■ WORK INSTRUCTIONS ■
Whenever the word "objects" turns up in a line below, that line should be copied.

Stored items from a collection
____
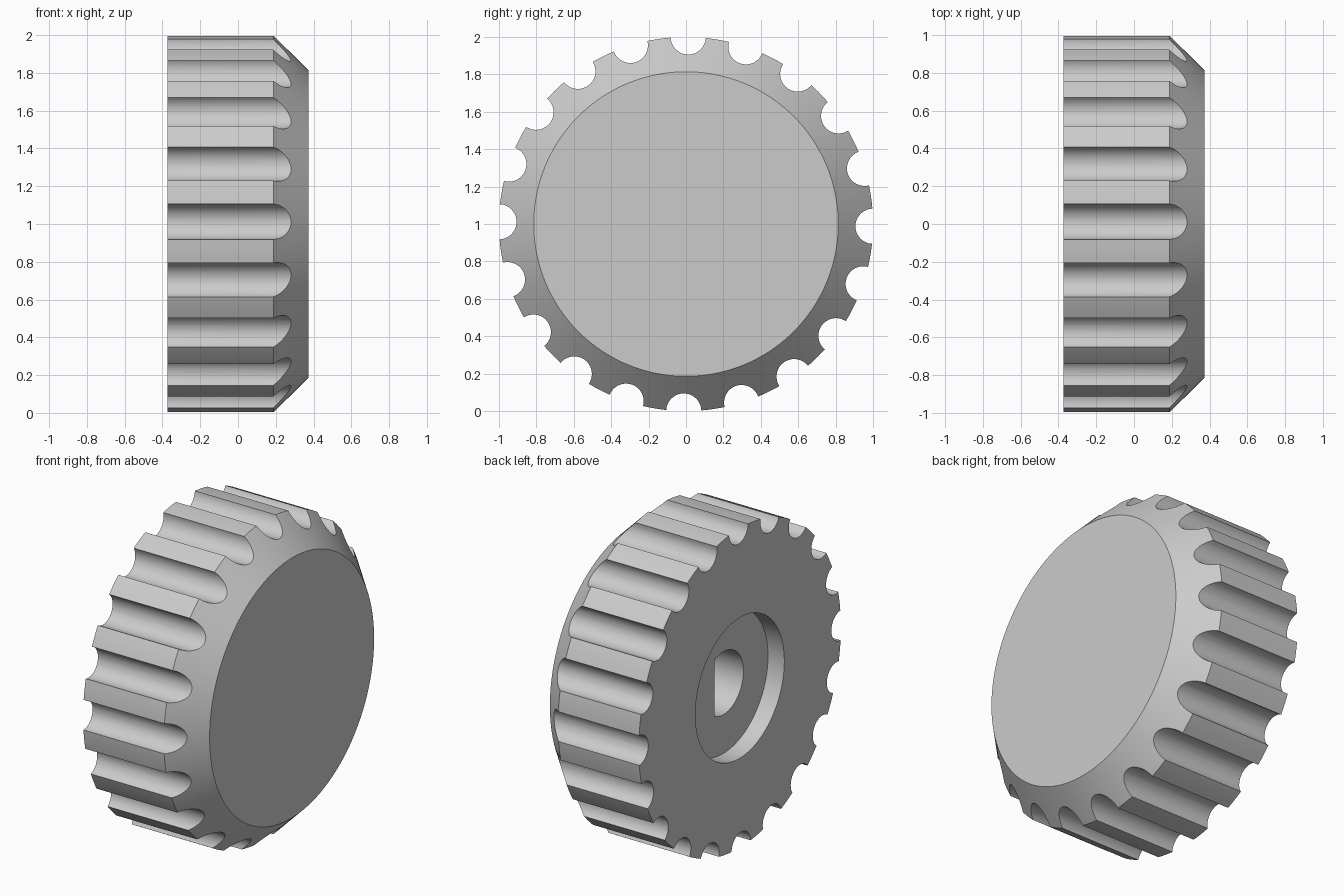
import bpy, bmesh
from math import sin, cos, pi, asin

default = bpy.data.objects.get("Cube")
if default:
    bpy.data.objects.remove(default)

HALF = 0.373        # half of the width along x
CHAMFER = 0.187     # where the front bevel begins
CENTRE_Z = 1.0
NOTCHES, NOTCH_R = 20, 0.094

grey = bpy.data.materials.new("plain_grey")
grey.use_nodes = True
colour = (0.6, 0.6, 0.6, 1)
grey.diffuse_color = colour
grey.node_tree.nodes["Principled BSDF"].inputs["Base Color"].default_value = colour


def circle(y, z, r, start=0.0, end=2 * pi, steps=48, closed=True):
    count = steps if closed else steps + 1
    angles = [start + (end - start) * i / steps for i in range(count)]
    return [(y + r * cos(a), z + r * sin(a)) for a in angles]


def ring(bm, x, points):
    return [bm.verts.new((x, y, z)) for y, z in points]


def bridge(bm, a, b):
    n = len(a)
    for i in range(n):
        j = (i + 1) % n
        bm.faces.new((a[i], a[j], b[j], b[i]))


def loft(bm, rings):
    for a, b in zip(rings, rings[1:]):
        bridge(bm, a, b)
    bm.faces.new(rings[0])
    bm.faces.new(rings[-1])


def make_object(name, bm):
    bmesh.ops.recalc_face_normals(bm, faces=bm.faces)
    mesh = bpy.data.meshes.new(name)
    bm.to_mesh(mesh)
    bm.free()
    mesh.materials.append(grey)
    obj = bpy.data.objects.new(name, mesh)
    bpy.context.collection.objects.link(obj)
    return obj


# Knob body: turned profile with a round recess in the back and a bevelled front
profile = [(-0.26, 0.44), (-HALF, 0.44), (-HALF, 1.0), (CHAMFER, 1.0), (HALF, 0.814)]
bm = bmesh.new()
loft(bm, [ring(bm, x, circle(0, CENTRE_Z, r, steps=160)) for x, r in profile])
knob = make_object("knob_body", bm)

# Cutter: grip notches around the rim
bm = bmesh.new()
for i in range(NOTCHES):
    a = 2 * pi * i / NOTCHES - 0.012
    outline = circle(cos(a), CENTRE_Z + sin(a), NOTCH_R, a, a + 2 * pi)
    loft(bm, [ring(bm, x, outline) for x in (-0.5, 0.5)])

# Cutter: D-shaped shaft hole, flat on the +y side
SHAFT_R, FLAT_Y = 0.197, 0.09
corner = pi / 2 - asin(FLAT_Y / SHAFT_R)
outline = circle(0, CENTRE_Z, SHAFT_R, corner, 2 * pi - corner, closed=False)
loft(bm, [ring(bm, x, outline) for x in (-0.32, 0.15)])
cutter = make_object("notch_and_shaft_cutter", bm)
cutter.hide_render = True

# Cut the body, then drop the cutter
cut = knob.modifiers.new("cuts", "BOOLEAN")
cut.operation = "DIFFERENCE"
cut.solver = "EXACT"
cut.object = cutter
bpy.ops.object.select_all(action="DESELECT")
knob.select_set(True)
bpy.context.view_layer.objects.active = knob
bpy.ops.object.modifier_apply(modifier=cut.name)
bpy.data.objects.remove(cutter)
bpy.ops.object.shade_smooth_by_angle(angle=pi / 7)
____
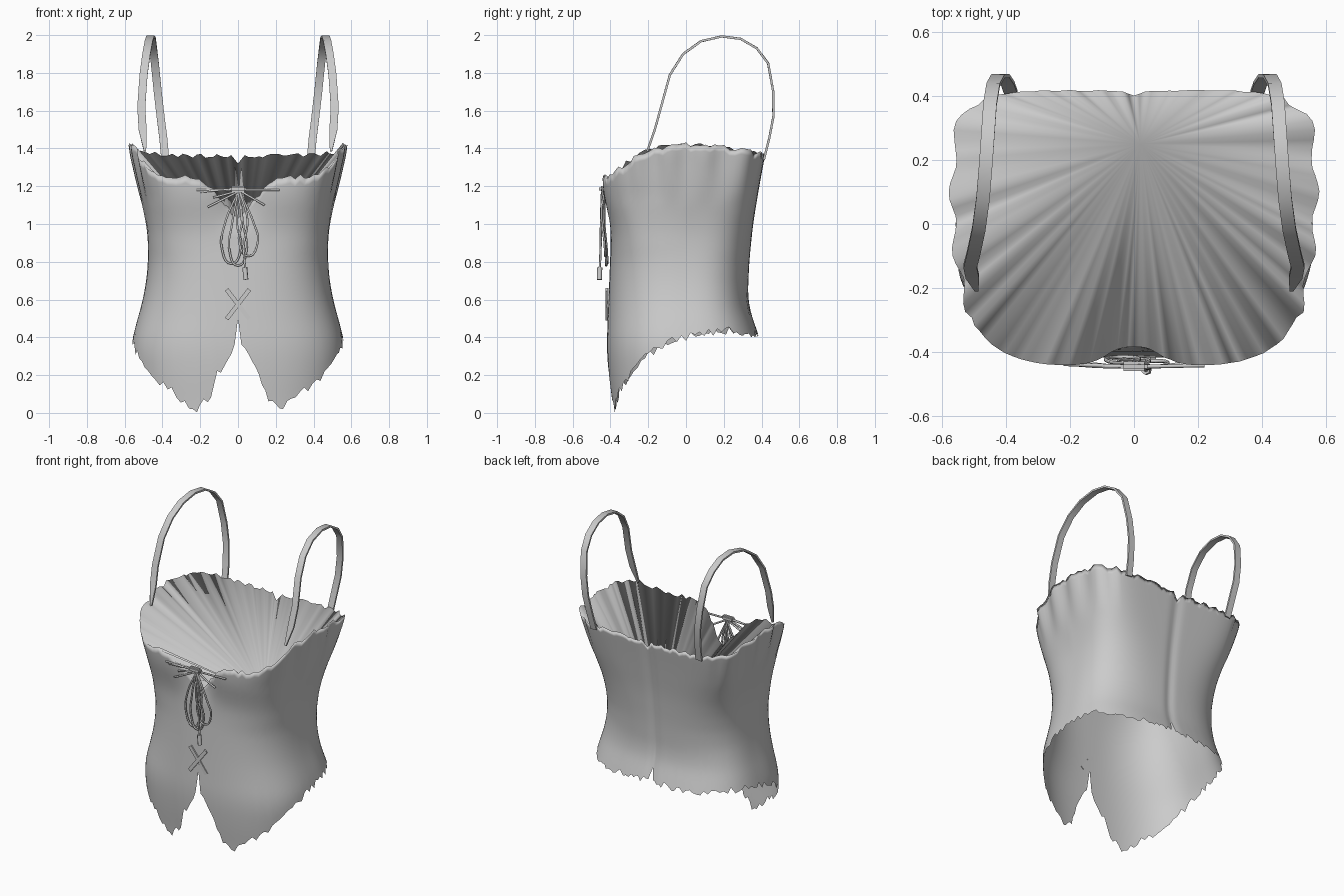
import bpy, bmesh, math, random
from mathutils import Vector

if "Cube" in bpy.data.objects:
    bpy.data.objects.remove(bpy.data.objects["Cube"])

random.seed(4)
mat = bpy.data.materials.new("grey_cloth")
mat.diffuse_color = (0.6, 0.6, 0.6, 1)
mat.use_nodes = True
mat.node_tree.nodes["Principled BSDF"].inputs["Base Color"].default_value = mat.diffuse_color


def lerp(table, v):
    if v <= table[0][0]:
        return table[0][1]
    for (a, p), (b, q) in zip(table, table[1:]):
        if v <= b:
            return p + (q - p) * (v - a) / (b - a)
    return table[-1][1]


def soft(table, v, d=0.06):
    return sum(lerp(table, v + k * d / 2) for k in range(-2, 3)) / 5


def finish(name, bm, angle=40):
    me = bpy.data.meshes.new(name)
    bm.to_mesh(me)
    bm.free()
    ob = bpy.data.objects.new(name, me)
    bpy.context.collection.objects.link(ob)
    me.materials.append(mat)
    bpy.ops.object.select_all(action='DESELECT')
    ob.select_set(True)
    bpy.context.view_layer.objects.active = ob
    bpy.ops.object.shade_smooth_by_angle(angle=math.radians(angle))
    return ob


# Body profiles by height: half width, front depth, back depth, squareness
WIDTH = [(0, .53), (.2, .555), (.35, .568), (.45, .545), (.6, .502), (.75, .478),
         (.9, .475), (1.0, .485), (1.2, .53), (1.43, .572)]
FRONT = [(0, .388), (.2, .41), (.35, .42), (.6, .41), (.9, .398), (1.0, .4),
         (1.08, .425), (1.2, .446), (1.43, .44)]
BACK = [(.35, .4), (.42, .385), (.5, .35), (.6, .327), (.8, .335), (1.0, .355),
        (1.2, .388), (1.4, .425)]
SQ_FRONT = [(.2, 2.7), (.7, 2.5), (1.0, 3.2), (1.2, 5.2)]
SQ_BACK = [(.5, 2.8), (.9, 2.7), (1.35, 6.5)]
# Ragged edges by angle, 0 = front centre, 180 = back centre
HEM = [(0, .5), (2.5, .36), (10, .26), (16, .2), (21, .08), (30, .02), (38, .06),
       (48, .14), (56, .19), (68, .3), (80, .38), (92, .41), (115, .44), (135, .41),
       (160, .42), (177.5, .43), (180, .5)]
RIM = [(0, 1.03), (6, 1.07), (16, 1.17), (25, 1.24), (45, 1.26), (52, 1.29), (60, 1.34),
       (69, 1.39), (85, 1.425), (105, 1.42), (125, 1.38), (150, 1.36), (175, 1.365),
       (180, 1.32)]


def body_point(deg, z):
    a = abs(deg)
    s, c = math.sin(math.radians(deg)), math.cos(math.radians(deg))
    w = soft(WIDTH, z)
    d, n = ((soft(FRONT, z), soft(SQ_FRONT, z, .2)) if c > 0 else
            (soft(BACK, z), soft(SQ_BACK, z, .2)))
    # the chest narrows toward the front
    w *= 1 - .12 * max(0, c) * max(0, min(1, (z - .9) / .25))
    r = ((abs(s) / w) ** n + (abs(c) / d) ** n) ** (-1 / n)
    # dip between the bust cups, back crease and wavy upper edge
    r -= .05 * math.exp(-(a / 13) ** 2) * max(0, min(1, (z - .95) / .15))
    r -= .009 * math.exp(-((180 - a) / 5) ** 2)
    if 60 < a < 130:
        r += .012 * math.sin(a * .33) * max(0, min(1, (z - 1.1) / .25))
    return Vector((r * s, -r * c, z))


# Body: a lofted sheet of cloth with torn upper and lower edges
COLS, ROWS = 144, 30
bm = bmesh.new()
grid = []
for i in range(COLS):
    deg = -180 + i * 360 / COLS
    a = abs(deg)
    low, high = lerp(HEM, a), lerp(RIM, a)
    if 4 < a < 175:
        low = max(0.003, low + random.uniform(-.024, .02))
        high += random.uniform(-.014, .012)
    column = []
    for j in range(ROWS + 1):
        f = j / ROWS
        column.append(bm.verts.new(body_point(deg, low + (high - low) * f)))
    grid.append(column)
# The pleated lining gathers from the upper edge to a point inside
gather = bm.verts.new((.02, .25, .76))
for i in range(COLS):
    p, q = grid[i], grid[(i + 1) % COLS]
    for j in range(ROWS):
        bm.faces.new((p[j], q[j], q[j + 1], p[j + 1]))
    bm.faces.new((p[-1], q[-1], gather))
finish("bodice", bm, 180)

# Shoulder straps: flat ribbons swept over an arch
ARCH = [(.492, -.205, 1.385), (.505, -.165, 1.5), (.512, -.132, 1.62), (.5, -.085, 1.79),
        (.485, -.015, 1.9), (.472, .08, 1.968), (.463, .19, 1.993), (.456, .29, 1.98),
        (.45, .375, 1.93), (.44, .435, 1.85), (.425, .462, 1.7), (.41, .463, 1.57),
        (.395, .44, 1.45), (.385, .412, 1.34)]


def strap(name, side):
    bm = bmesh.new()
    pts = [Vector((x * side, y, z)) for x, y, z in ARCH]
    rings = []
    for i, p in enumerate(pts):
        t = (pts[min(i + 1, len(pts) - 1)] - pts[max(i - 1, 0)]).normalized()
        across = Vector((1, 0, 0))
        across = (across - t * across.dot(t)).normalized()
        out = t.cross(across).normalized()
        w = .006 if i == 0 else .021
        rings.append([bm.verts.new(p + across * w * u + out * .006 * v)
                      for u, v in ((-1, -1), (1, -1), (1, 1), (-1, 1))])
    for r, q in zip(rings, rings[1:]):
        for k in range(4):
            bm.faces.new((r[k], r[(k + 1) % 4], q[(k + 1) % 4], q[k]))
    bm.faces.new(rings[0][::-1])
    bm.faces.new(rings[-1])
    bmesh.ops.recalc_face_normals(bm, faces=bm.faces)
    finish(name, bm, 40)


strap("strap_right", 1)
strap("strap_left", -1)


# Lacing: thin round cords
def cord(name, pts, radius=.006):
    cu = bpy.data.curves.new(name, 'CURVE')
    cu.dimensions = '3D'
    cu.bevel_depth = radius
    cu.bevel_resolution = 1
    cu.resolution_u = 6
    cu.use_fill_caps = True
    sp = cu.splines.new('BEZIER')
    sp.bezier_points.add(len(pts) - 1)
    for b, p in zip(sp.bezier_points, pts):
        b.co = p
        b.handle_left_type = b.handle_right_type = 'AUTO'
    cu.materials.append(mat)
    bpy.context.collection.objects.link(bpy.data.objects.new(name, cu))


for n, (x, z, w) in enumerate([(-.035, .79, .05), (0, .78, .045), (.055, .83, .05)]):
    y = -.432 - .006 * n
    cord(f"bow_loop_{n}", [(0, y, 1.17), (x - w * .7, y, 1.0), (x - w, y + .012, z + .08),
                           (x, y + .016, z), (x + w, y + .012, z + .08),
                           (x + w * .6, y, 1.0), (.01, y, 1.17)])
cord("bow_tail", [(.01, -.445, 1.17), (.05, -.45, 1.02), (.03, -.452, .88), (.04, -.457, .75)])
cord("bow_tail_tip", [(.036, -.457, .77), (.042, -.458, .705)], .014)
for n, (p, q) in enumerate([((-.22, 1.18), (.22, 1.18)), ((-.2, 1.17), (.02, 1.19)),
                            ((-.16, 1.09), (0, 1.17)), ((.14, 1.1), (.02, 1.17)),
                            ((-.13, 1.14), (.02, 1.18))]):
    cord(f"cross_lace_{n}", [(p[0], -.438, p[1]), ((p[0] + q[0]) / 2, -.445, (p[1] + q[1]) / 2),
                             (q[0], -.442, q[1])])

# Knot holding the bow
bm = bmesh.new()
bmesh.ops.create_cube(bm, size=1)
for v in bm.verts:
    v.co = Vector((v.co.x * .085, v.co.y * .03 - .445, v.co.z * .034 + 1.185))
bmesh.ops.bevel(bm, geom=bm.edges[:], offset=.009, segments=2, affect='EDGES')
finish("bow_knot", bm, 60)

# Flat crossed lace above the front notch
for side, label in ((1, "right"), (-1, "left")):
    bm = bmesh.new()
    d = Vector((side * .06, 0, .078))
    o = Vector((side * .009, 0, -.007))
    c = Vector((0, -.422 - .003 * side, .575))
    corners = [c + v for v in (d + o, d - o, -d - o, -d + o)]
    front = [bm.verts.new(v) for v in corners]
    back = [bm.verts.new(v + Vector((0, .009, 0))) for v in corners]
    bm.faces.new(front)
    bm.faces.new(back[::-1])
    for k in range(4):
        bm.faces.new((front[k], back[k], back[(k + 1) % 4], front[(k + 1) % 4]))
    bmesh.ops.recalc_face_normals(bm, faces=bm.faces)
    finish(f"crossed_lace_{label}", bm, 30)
____
■ OUTPUT OF THE TASK ■
default = bpy.data.objects.get("Cube")
    bpy.data.objects.remove(default)
    obj = bpy.data.objects.new(name, mesh)
    bpy.context.collection.objects.link(obj)
bpy.context.view_layer.objects.active = knob
bpy.data.objects.remove(cutter)
if "Cube" in bpy.data.objects:
    bpy.data.objects.remove(bpy.data.objects["Cube"])
    ob = bpy.data.objects.new(name, me)
    bpy.context.collection.objects.link(ob)
    bpy.context.view_layer.objects.active = ob
    bpy.context.collection.objects.link(bpy.data.objects.new(name, cu))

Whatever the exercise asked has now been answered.